Contractor couples could pay up to GBP 830 more in taxes each month, or close to GBP 10,000 more per year!
Is It Fair?
But does the Treasury have some basis for this attack? Many expert observers believe that the law is just as it stands, and that an attack of this kind would have an unwarranted effect on the UK economy.
There are very strong arguments in favour of leaving the current system unchanged
Says Bill Dodwell, a tax partner at the consulting firm Deloitte in London: ''There are very strong arguments in favour of leaving the current system unchanged.''
''The result from the Arctic Systems case is that the Treasury will need to consider the right tax policy. Gordon Brown, in the last Budget, increased the small companies rate of corporation tax over 3 years from 19% to 22%, specifically to increase the rate of tax borne in this situation. Very small businesses, such as Arctic Systems, have provided a considerable boost to the economy over the last ten years and bear considerable risk, since their income has much less security than is the case for employees. They also have to bear their own pension costs.''
The Government Should Consult
The London-based Chartered Institute of Taxation, an independent agency consulted by the Government on tax law, agrees that the Treasury should reconsider this move, and are asking the Government to take their time and reflect on the decision before rushing to legislate.
Andrew Hubbard, CIOT vice-president, says: "It is entirely right and proper for Government to decide who pays tax and how it is paid. However, the Ministerial statement [on Arctic Systems of July 26] will almost certainly lead to yet more complex tax legislation to deal with the situation that Mr and Mrs Jones faced. Given the new Chancellor's stated commitment to making the tax system simpler, this would be a backward step and one which we would like to avoid."
The CIOT hopes that HM Treasury and HM Revenue & Customs will fully consult and listen to all interested parties before creating tax law that increases uncertainty further and puts yet more obstacles in the way of small businesses.
Says Hubbard: ''The Government announced a review of small business taxation in 2004 and it would be much better to await the outcome of this review rather than rush through legislation. The professional bodies believe that there have been too many cases in the recent past where legislation introduced without proper consideration and consultation has ended up creating more problems than it solves.''
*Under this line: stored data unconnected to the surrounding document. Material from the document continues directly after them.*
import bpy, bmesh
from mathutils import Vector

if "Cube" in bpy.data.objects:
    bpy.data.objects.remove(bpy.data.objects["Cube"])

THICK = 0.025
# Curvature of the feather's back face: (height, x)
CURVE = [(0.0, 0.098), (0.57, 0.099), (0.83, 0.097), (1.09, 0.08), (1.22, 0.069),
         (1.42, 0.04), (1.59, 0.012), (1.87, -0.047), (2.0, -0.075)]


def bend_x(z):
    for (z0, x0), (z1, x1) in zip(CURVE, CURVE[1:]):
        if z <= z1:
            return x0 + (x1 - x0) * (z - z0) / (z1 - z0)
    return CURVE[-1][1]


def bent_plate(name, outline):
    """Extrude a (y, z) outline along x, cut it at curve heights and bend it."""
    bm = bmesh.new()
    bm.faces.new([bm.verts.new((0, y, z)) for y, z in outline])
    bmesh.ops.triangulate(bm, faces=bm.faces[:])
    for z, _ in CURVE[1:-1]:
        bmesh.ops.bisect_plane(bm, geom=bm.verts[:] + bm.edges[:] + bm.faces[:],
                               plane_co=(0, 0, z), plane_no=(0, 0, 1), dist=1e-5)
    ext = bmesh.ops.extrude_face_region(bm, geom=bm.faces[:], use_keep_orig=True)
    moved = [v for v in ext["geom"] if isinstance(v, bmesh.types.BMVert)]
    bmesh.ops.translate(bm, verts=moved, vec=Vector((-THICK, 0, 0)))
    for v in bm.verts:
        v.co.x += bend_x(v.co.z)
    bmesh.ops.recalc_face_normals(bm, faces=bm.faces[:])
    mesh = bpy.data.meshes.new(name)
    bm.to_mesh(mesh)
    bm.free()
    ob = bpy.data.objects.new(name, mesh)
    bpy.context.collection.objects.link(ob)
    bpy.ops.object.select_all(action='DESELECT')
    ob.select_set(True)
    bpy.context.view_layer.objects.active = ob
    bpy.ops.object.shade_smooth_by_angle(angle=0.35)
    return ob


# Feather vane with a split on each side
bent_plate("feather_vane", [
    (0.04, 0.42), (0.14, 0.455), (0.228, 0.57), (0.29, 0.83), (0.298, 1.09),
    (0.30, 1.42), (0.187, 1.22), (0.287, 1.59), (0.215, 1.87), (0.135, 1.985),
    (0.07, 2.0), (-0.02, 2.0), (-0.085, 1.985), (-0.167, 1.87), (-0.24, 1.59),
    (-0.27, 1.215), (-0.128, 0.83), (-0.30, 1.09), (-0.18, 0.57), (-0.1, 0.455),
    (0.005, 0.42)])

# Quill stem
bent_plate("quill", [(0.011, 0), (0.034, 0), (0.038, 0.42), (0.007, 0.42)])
No Quick Fix
Francesca Lagerberg, chairman of the Technical Committee of the London-based Institute of Chartered Accountants Tax Faculty, says: "The Government is looking to review situations where family members are involved together in a business. It appears that the tax authorities will seek to separate out 'commercial' situations from those where it believes dividends are being passed to lower rate taxpayers primarily to keep down the tax bill. The reality is that most businesses do not fall into such neat categories. There is a danger that rushed legislation will result in unworkable legislation, plunging thousands of taxpayers into yet more uncertainty about their tax position. There is no 'quick fix' formula that we think could work.''
PCG Also Protests
The London-based Professional Contractors Group, which provided financial and expert support for the Arctic Systems case, has also protested against the Treasury announcement.
There is no quick fix here
Says PCG chairman David Ramsden: ''We question why the Government suddenly wishes to jeopardise the UK’s vibrant small business sector by reversing this well-established policy.''
''We are also dismayed that new legislation is on the cards, given that HM Revenue and Customs consistently refused to acknowledge that the Arctic Systems case was a test case – if it did not test any significant new point of law, why does the law suddenly need changing? And if the law needs changing, why did the Government not just do that to begin
with, instead of chasing Geoff and Diana Jones to the House of Lords? This development clearly shows that the Government should have been honest and legislated in the first place, so that we could have had a proper debate about how small businesses should be taxed.''
Editors note (Feb 2012):
The original settlements legislation dates back to the 1930s and was subsequently updated first in 1988, when it became the more familiar Section 660. It was changed again in 2005 when it was updated and rewritten into its current form as Section 624 of the Income Tax (Trading and Other Income) Act (ITTOIA) 2005. See more information on the current settlements legislation.